Records from a data source
----

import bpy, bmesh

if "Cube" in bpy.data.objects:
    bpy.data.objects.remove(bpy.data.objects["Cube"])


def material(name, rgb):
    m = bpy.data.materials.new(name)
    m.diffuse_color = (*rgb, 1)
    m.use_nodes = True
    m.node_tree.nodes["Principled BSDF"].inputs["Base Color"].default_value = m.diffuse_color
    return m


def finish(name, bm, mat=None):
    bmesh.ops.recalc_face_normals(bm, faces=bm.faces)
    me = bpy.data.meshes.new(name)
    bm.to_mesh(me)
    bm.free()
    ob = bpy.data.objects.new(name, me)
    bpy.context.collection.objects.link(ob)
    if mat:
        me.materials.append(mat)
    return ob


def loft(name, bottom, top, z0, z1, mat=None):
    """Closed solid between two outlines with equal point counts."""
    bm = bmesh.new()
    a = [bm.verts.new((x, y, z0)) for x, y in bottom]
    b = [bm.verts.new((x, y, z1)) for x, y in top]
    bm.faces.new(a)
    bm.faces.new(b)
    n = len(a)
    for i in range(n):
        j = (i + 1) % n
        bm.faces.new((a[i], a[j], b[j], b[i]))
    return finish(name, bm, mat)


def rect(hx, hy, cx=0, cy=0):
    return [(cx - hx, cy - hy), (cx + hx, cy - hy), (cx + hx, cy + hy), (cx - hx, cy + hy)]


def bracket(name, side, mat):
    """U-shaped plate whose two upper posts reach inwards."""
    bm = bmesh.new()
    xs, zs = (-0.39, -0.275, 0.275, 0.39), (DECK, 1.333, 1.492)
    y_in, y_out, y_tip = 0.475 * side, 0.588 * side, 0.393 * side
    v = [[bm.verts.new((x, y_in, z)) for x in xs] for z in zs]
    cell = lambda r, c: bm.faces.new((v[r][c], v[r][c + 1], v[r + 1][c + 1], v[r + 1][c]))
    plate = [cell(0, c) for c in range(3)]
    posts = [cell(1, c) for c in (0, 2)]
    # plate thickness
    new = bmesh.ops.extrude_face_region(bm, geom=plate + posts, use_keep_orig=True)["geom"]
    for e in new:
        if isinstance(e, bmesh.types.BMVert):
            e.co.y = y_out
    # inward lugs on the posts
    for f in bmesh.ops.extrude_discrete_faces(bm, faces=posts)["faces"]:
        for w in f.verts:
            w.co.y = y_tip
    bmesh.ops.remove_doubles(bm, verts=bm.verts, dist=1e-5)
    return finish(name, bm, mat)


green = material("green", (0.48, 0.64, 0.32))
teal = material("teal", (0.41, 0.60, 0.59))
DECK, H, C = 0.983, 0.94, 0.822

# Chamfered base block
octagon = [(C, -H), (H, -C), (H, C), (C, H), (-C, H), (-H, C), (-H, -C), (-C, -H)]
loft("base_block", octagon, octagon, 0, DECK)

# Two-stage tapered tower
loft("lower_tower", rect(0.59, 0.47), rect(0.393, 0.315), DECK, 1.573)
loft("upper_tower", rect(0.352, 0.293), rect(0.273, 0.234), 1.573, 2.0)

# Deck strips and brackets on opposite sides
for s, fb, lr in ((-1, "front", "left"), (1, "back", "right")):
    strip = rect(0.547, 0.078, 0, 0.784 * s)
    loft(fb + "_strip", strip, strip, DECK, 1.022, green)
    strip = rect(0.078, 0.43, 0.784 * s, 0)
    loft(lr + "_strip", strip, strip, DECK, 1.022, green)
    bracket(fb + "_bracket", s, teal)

----

* _Activity_: Nothing in the records may change; write them out again in full.

* _Result of this exercise_:
import bpy, bmesh

if "Cube" in bpy.data.objects:
    bpy.data.objects.remove(bpy.data.objects["Cube"])


def material(name, rgb):
    m = bpy.data.materials.new(name)
    m.diffuse_color = (*rgb, 1)
    m.use_nodes = True
    m.node_tree.nodes["Principled BSDF"].inputs["Base Color"].default_value = m.diffuse_color
    return m


def finish(name, bm, mat=None):
    bmesh.ops.recalc_face_normals(bm, faces=bm.faces)
    me = bpy.data.meshes.new(name)
    bm.to_mesh(me)
    bm.free()
    ob = bpy.data.objects.new(name, me)
    bpy.context.collection.objects.link(ob)
    if mat:
        me.materials.append(mat)
    return ob


def loft(name, bottom, top, z0, z1, mat=None):
    """Closed solid between two outlines with equal point counts."""
    bm = bmesh.new()
    a = [bm.verts.new((x, y, z0)) for x, y in bottom]
    b = [bm.verts.new((x, y, z1)) for x, y in top]
    bm.faces.new(a)
    bm.faces.new(b)
    n = len(a)
    for i in range(n):
        j = (i + 1) % n
        bm.faces.new((a[i], a[j], b[j], b[i]))
    return finish(name, bm, mat)


def rect(hx, hy, cx=0, cy=0):
    return [(cx - hx, cy - hy), (cx + hx, cy - hy), (cx + hx, cy + hy), (cx - hx, cy + hy)]


def bracket(name, side, mat):
    """U-shaped plate whose two upper posts reach inwards."""
    bm = bmesh.new()
    xs, zs = (-0.39, -0.275, 0.275, 0.39), (DECK, 1.333, 1.492)
    y_in, y_out, y_tip = 0.475 * side, 0.588 * side, 0.393 * side
    v = [[bm.verts.new((x, y_in, z)) for x in xs] for z in zs]
    cell = lambda r, c: bm.faces.new((v[r][c], v[r][c + 1], v[r + 1][c + 1], v[r + 1][c]))
    plate = [cell(0, c) for c in range(3)]
    posts = [cell(1, c) for c in (0, 2)]
    # plate thickness
    new = bmesh.ops.extrude_face_region(bm, geom=plate + posts, use_keep_orig=True)["geom"]
    for e in new:
        if isinstance(e, bmesh.types.BMVert):
            e.co.y = y_out
    # inward lugs on the posts
    for f in bmesh.ops.extrude_discrete_faces(bm, faces=posts)["faces"]:
        for w in f.verts:
            w.co.y = y_tip
    bmesh.ops.remove_doubles(bm, verts=bm.verts, dist=1e-5)
    return finish(name, bm, mat)


green = material("green", (0.48, 0.64, 0.32))
teal = material("teal", (0.41, 0.60, 0.59))
DECK, H, C = 0.983, 0.94, 0.822

# Chamfered base block
octagon = [(C, -H), (H, -C), (H, C), (C, H), (-C, H), (-H, C), (-H, -C), (-C, -H)]
loft("base_block", octagon, octagon, 0, DECK)

# Two-stage tapered tower
loft("lower_tower", rect(0.59, 0.47), rect(0.393, 0.315), DECK, 1.573)
loft("upper_tower", rect(0.352, 0.293), rect(0.273, 0.234), 1.573, 2.0)

# Deck strips and brackets on opposite sides
for s, fb, lr in ((-1, "front", "left"), (1, "back", "right")):
    strip = rect(0.547, 0.078, 0, 0.784 * s)
    loft(fb + "_strip", strip, strip, DECK, 1.022, green)
    strip = rect(0.078, 0.43, 0.784 * s, 0)
    loft(lr + "_strip", strip, strip, DECK, 1.022, green)
    bracket(fb + "_bracket", s, teal)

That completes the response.